NEW YORK ( TheDeal) -- The unions representing ground workers at merger partners US Airways Group Inc. ( LCC) and AMR Corp. said this week that they plan to join forces amid a move by a third trade group to take over representation of the combined company. The International Association of Machinists and Aerospace Workers, which represent mechanics and other ground workers at AMR unit American Airlines Inc., and the Transport Workers Union of America said they have signed joint agreements to represent nearly 30,000 mechanics, fleet services and other workers at the soon-to-be-merged airline.

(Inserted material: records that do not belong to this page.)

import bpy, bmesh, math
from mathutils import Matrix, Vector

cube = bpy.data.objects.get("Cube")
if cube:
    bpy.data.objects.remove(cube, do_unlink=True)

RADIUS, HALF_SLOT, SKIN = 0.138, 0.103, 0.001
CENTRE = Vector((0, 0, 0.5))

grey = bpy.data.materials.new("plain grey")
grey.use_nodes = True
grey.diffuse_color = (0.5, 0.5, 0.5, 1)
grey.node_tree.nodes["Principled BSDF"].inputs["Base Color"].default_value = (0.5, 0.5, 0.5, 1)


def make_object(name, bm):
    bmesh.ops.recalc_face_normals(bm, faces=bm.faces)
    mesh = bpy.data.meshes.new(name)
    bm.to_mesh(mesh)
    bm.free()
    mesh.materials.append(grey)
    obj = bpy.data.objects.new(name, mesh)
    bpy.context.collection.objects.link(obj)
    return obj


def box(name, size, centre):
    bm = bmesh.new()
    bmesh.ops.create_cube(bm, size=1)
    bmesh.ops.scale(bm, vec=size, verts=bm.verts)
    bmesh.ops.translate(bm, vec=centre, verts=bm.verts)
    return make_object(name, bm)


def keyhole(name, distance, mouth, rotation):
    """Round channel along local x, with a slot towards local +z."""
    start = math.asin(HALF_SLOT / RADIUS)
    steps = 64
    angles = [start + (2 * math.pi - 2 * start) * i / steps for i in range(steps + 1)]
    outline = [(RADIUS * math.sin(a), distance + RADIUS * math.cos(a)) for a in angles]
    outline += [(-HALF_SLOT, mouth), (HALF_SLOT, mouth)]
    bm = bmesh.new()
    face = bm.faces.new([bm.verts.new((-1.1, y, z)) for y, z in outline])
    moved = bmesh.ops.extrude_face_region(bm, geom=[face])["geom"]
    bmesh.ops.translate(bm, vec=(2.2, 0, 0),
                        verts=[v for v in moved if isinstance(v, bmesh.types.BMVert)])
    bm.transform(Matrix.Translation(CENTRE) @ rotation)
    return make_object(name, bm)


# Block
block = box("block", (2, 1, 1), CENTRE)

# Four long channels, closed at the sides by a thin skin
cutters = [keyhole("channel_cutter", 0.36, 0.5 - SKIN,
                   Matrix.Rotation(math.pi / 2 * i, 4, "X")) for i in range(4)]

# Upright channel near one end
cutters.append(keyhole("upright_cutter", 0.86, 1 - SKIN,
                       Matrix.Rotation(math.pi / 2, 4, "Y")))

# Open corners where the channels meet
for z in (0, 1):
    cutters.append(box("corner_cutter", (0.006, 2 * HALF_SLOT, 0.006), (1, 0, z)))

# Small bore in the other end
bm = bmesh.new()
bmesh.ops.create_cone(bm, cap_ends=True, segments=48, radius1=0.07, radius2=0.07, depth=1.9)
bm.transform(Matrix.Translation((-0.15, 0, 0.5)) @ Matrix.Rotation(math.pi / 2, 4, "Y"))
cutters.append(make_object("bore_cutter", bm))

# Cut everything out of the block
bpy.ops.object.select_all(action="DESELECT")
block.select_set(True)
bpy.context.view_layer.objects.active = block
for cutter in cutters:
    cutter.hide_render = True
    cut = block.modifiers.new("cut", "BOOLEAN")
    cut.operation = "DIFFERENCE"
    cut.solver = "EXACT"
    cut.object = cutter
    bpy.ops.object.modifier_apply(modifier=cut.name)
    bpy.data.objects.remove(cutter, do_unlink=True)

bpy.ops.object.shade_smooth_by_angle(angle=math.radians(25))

The two groups will request that regulators hold elections among the combined employees after the close of the American-US Airways merger, expected later this year. US Airways was gaining 1.5% to $19.10 in mid-morning trading. "This agreement allows us to use our combined strength and resources on behalf of all our members as we move forward at the new American Airlines," TWU president James C. Little said in a statement. "Both unions have decades of experience representing workers at US Airways and American Airlines and both unions are members of the AFL-CIO." The agreement comes weeks after the International Brotherhood of Teamsters signaled its intention to try to represent mechanics at the merged airline, a move that could potentially disrupt the airlines' hope for post-deal labor peace. The Teamsters have been working to represent mechanics at US Airways since October 2012, part of a broader ongoing turf war between unions seeking to increase their membership. The two airlines in February announced plans to combine as part of AMR's emergence from bankruptcy in a deal that would create the world's largest carrier. US Airways worked hard in the months leading up to the announcement to win backing from AMR workers in hopes of ensuring post-deal labor peace.
The prospect of a union turf war is worrisome for the airlines because it could lead to the competing sides overpromising to try to win votes. That in turn could lead to more difficult negotiations with management as the winning union tries to make good on those promises. Written by Lou Whiteman in New York